DATASET ENTRIES section start

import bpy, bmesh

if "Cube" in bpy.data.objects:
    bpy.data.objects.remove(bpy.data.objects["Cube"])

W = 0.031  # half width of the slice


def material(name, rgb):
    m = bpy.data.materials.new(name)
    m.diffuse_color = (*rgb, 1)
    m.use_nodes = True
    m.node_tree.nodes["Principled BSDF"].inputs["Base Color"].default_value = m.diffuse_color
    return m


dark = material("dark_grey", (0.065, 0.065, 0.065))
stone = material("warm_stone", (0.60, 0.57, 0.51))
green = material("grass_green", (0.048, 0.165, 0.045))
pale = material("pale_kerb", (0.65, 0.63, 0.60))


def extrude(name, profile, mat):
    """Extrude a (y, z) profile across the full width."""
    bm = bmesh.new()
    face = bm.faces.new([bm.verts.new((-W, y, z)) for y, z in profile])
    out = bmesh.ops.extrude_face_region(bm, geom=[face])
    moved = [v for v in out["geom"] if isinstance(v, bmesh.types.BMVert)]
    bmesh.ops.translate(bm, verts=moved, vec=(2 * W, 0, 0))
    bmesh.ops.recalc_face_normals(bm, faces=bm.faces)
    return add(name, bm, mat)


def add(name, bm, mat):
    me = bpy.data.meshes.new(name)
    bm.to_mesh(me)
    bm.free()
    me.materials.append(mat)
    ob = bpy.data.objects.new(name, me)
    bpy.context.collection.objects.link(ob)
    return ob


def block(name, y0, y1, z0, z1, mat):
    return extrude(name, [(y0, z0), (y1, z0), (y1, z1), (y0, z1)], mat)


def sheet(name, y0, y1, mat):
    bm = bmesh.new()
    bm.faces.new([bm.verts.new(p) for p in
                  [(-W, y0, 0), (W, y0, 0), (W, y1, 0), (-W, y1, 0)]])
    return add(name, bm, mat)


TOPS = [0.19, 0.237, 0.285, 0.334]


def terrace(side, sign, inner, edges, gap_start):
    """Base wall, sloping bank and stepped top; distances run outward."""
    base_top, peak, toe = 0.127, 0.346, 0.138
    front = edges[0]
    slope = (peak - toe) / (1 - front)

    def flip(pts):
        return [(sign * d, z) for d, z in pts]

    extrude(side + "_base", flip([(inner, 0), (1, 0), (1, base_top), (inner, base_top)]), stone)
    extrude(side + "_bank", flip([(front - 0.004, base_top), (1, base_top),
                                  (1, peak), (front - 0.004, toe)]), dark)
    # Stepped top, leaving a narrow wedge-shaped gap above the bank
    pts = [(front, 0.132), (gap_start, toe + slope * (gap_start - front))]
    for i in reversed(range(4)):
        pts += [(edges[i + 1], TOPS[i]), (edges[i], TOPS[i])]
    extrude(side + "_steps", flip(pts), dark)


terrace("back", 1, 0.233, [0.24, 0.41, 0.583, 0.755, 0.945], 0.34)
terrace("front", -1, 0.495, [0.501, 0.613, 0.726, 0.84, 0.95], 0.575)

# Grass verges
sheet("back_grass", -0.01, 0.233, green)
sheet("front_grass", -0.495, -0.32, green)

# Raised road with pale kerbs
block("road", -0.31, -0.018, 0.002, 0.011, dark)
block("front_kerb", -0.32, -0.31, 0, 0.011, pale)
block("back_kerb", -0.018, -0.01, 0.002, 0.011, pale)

DATASET ENTRIES section end

A single number is required: the count of lines in the data above that include the word "sign".

2